▸ ABOUT THIS EXERCISE
Copying exactly, give the lines in the material below from the one with "rise = SEAT - FRONT" to the one with "lathe(name, tube, (sx", ends included, and nothing besides.

▸ DATASET EXCERPTS
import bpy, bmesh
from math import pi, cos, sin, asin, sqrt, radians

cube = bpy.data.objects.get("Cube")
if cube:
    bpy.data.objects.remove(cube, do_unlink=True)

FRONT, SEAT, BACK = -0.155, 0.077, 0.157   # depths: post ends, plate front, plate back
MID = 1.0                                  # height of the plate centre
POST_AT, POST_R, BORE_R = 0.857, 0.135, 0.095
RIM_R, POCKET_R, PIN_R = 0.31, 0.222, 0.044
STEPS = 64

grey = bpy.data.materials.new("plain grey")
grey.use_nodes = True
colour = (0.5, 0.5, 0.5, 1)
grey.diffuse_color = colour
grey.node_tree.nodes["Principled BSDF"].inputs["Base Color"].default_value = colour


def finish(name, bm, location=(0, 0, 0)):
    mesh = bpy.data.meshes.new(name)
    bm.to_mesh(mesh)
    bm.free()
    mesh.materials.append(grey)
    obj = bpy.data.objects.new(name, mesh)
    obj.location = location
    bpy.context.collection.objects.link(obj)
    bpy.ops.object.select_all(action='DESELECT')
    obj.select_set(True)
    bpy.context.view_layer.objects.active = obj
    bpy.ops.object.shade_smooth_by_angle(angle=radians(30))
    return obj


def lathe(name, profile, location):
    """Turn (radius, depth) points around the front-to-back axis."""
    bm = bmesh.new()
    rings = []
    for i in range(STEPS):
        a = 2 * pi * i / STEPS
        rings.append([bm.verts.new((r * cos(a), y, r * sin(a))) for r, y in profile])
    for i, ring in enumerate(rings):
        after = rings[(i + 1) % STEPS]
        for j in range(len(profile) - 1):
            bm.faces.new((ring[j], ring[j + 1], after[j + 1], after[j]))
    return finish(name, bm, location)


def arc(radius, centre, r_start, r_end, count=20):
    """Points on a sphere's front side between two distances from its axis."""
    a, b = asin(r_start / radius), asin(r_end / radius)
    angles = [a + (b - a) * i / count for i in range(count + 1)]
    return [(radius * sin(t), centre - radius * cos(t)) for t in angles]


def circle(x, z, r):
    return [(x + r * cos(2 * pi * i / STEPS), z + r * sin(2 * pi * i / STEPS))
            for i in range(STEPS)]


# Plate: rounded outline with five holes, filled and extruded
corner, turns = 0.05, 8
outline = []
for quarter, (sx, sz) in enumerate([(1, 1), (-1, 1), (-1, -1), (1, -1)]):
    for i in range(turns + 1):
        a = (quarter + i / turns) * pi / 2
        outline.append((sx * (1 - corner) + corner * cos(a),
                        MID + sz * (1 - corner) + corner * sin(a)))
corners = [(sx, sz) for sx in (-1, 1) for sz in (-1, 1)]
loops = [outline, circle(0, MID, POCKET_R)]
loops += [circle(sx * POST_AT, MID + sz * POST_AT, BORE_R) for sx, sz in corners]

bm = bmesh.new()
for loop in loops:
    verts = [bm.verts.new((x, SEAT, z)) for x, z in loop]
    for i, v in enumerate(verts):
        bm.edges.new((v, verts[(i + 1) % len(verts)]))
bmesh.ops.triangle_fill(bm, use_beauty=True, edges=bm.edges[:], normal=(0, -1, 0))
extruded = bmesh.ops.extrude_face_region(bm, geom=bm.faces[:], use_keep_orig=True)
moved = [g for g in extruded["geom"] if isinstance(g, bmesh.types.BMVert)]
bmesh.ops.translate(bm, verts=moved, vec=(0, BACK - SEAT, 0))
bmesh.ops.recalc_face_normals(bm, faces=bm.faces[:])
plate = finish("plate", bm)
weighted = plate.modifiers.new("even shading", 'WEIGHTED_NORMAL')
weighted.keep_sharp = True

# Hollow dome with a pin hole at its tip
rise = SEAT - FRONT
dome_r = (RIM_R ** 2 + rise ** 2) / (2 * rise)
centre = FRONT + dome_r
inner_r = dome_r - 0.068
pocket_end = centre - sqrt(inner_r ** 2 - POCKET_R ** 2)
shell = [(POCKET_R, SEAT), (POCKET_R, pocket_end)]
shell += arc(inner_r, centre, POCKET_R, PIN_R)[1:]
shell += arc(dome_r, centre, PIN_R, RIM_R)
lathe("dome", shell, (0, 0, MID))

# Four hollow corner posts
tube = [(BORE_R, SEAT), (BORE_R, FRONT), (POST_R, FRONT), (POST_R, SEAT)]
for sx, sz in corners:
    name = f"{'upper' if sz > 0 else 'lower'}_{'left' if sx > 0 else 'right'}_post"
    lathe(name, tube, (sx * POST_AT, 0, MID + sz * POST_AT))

--

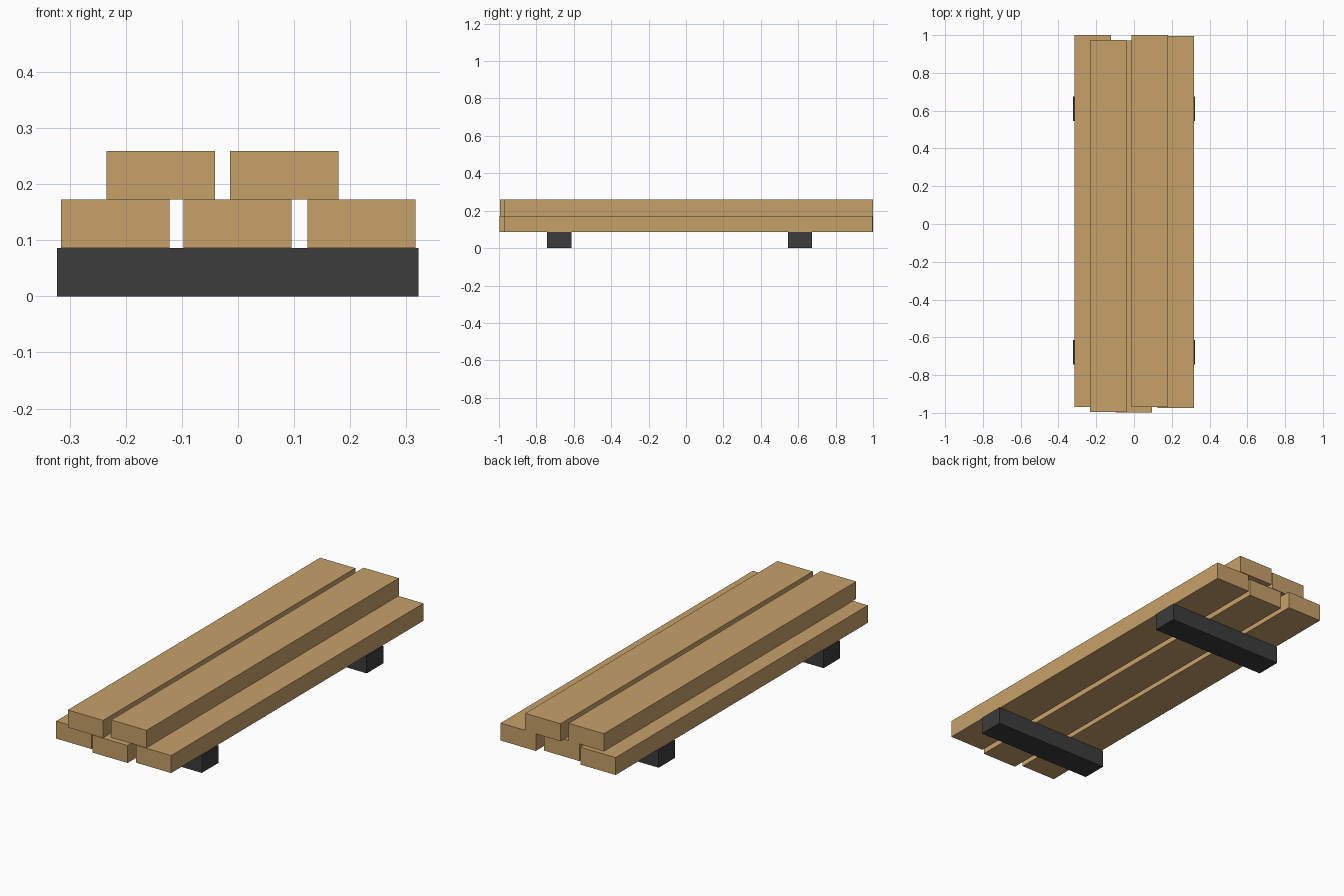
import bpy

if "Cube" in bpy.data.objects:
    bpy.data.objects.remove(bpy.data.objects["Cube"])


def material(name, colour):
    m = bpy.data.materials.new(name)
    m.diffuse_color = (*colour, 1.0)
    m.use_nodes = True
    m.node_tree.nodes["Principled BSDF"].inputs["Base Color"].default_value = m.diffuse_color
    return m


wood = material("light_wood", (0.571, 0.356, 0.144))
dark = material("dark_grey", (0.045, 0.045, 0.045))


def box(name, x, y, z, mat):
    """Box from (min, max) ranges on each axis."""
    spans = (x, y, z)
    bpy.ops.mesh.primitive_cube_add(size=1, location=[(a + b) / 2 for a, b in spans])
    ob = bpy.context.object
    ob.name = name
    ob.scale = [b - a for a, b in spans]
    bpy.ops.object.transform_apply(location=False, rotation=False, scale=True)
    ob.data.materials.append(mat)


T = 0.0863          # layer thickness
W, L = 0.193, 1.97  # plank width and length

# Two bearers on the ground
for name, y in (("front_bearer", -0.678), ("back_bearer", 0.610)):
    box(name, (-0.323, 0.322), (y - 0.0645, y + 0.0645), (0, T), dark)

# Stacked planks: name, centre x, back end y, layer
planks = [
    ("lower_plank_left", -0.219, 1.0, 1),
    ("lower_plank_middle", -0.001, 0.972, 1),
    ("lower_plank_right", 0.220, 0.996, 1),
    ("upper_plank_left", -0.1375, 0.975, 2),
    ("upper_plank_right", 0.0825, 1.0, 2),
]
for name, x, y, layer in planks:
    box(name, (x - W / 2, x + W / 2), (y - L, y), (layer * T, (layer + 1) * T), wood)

▸ SOLUTION TO THE PROBLEM
rise = SEAT - FRONT
dome_r = (RIM_R ** 2 + rise ** 2) / (2 * rise)
centre = FRONT + dome_r
inner_r = dome_r - 0.068
pocket_end = centre - sqrt(inner_r ** 2 - POCKET_R ** 2)
shell = [(POCKET_R, SEAT), (POCKET_R, pocket_end)]
shell += arc(inner_r, centre, POCKET_R, PIN_R)[1:]
shell += arc(dome_r, centre, PIN_R, RIM_R)
lathe("dome", shell, (0, 0, MID))

# Four hollow corner posts
tube = [(BORE_R, SEAT), (BORE_R, FRONT), (POST_R, FRONT), (POST_R, SEAT)]
for sx, sz in corners:
    name = f"{'upper' if sz > 0 else 'lower'}_{'left' if sx > 0 else 'right'}_post"
    lathe(name, tube, (sx * POST_AT, 0, MID + sz * POST_AT))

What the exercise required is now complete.